Accumulator sizing programs are available from many sources on the web and from manufacturers for various accumulator designs. Generally accepted design requirements are that:

  • the gas volume in the bladder should be large enough to prevent the pressure from dropping below a desired minimum level.
  • the accumulator should never run out of oil.

This may seem obvious, yet few accumulators are actually charged such that these two goals are met. Usually, the accumulators have a too low a precharge (not enough gas), much more oil is in the accumulator than is ever used in one operating cycle. This results in the gas volume not being as large as possible. Because the energy storage capacity of the accumulator is proportional to the gas volume, the extra unused oil directly reduces the performance of the accumulator.

Sizing the accumulator accurately is a challenge, even when only one cylinder is involved. To begin, the designer must calculate the flow into and out of the accumulator as a function of time and determine the maximum change in volume from steady state. This requires knowledge of the motion profile of the actuator in order to calculate the amount of oil exiting the accumulator. The power unit pump flow as a function of the pressure should also be taken into account.

Figures 2 and 3 show how the supply pressure and gas volume change as a function of time in a low-duty-cycle example application.
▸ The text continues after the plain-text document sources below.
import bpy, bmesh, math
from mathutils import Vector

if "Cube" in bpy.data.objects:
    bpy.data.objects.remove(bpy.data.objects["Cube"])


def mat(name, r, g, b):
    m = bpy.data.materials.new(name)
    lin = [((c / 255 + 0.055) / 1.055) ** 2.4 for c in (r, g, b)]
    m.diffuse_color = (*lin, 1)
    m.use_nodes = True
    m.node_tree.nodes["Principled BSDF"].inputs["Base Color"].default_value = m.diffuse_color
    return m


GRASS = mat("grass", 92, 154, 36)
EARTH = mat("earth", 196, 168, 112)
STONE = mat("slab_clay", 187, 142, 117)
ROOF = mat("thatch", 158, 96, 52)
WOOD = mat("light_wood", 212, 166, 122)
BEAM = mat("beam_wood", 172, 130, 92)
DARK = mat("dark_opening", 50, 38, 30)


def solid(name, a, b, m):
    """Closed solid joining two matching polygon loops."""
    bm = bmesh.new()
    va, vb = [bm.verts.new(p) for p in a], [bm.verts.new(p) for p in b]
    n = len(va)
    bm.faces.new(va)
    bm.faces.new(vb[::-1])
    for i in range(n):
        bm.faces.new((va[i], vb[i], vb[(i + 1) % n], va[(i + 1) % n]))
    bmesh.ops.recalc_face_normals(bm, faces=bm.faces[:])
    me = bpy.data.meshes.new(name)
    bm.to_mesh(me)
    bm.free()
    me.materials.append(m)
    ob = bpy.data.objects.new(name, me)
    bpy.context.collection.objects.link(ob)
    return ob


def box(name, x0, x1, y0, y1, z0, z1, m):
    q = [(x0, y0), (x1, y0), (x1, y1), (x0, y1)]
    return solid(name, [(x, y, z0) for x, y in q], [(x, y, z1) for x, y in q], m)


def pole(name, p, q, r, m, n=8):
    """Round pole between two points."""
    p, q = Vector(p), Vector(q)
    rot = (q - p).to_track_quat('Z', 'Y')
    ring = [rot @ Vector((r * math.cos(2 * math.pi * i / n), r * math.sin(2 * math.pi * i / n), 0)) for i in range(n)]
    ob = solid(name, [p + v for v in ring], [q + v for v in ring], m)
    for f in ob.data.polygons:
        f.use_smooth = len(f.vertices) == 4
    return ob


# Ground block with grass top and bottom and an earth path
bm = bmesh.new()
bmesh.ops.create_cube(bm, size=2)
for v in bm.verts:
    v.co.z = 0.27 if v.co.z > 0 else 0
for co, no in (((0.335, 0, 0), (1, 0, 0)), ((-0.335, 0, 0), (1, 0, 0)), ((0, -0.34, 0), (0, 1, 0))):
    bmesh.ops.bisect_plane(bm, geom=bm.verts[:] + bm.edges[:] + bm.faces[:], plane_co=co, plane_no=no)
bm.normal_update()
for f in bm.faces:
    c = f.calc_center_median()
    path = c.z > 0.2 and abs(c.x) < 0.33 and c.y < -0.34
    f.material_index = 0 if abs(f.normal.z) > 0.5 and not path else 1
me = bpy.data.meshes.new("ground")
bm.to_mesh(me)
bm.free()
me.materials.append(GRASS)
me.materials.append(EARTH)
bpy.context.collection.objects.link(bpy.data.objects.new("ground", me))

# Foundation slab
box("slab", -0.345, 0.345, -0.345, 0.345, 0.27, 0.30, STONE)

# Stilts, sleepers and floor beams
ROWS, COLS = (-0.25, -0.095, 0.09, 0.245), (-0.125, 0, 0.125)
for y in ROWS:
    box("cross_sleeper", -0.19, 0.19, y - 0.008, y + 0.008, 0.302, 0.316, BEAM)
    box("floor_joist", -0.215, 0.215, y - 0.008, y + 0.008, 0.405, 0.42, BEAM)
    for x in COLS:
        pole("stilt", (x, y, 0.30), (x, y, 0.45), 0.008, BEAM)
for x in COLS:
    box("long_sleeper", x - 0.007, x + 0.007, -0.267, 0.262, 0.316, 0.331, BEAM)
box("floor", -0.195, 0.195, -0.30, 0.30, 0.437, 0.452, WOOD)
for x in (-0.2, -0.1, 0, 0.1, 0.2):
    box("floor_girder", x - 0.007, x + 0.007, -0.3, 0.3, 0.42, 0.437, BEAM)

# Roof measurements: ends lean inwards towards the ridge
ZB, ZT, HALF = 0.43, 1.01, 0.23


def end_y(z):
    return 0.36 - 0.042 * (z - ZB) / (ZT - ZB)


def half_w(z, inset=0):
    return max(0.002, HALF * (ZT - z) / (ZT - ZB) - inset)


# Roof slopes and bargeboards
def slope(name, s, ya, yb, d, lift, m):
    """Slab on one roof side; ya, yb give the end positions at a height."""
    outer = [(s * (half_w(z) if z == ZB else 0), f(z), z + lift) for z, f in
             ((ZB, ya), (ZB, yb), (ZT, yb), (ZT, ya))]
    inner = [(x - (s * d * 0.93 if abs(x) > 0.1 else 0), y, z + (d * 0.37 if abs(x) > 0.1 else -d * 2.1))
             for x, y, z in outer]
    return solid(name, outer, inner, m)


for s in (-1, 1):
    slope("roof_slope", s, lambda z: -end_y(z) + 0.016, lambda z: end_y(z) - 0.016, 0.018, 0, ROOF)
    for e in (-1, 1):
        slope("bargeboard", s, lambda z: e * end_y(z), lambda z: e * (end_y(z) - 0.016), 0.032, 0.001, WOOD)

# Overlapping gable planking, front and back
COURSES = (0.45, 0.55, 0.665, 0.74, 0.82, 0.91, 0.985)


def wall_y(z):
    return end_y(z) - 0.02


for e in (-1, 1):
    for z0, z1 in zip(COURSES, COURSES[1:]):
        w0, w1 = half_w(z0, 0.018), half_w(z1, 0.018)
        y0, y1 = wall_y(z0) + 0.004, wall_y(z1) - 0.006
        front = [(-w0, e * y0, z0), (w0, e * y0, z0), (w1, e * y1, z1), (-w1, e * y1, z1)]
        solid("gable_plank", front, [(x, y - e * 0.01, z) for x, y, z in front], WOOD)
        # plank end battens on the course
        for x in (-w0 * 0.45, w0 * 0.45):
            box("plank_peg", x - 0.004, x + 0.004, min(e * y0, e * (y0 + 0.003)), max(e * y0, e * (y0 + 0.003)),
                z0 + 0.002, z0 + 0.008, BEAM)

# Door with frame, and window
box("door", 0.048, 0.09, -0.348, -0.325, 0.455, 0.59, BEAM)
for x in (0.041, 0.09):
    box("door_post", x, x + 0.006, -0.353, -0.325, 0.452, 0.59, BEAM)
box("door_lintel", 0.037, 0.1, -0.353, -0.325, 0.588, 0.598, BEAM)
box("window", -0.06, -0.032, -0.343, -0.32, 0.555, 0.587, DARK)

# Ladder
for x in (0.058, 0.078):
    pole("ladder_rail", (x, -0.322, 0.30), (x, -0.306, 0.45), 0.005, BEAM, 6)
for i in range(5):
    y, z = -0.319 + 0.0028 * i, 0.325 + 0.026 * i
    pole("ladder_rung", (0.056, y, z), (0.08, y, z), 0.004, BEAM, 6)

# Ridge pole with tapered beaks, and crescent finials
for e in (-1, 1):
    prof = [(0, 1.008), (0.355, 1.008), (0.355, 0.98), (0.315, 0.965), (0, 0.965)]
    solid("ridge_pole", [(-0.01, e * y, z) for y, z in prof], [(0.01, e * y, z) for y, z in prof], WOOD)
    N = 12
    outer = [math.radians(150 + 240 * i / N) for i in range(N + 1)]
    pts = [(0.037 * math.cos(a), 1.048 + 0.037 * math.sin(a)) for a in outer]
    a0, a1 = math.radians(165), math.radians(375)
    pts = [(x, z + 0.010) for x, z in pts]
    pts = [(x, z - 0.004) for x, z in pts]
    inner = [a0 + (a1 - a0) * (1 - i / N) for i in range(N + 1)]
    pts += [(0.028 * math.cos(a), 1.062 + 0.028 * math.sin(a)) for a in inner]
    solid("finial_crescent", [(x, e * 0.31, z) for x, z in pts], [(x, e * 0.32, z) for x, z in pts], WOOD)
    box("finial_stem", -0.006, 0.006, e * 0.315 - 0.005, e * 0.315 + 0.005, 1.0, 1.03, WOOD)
In this example, the supply pressure is 1500 psi. The cylinder extend motion occurs between 0 and 1 sec and the retract motion occurs between 2 and 3 sec. During the remaining time the accumulator is recharging to system pressure.

Notice that Figure 3 shows the recharging rate is reduced as the pressure builds back toward the system pressure. This happens when using a power unit with pressure-compensated pump as the pump's displacement control moves back toward its neutral position, and the error reduces between the actual pressure and the compensator pressure setting. These pumps react rather slowly to pressure changes.

An cylinder requiring quick acceleration will demand a high oil flow, making proper accumulator sizing critical. In such a system, the pump may take 100-200 msec to reach full flow — and then only after the pressure has dropped 150 to 200 psi, too late for the acceleration needs of the application. To be conservative in sizing the accumulators, it is best to estimate a generous change in gas volume. Systems using fixed-displacement pumps typically respond faster, so smaller accumulators can be used.

Calculations
Most designers use the ideal gas laws for their accumulator calculations. The ideal gas law,

PV= nRT,
can be stated simply as:
PV = K

Where:

P is pressure of the gas,
V is volume of the gas,
and K is a constant.

However, simple gas laws do not apply when there is little or no heat transferred into or out of the accumulators. Today's hydraulic systems move faster with higher cycle rates. Little time exists for heat to enter or leave the accumulator, so we should assume that the compression and expansion of gas is adiabatic — no heat is transferred into or out of the accumulator. Now the equation becomes more complex.

Where:

P1 is the supply pressure
P2 is the minimum pressure
V1 is the gas volume at steady state,
V2 is the total accumulator gas volume, and
γ is the ratio of specific heat, which is about 1.4 for diatomic gas.

Assume, as in Figure 2, that the system supply pressure is 1500 psi, and we wish to make sure the minimum pressure does not go below 90% (1350 psi). Referring to Figure 3, we see the amount by which the volume changes over time. As a good practice, we add a small safety factor. In the following example calculations — which apply to the similar system graphed in Figures 2 and 3 — one gal of capacity allows for the maximum amount of gas volume change plus the safety factor. This small safety factor ensures the accumulator will not run out of oil.

To calculate the gas volume required for the accumulator, we use the equation

Where
ΔV is the maximum change in gas volume plus a small safety factor. Solving for V1 yields:

This equation can be modified for V1 to obtain:

For this example we assumed the gas or oil volume changed by 1 gal and minimum pressure could not drop below 90% of the supply pressure. Because

13.8 gal is the total accumulator volume required.

In this case, we would use a 15-gal accumulator — the next larger standard size. Notice that the formula only uses the ratio of the pressures, not the absolute values. To limit the system pressure drop to 10%, we need a gas volume approximately 13 times the change in oil or gas volume. Also, note that calculations using the ideal gas law would suggest an accumulator size of 10 gal, which is significantly smaller and could lead to less than optimal motion control results.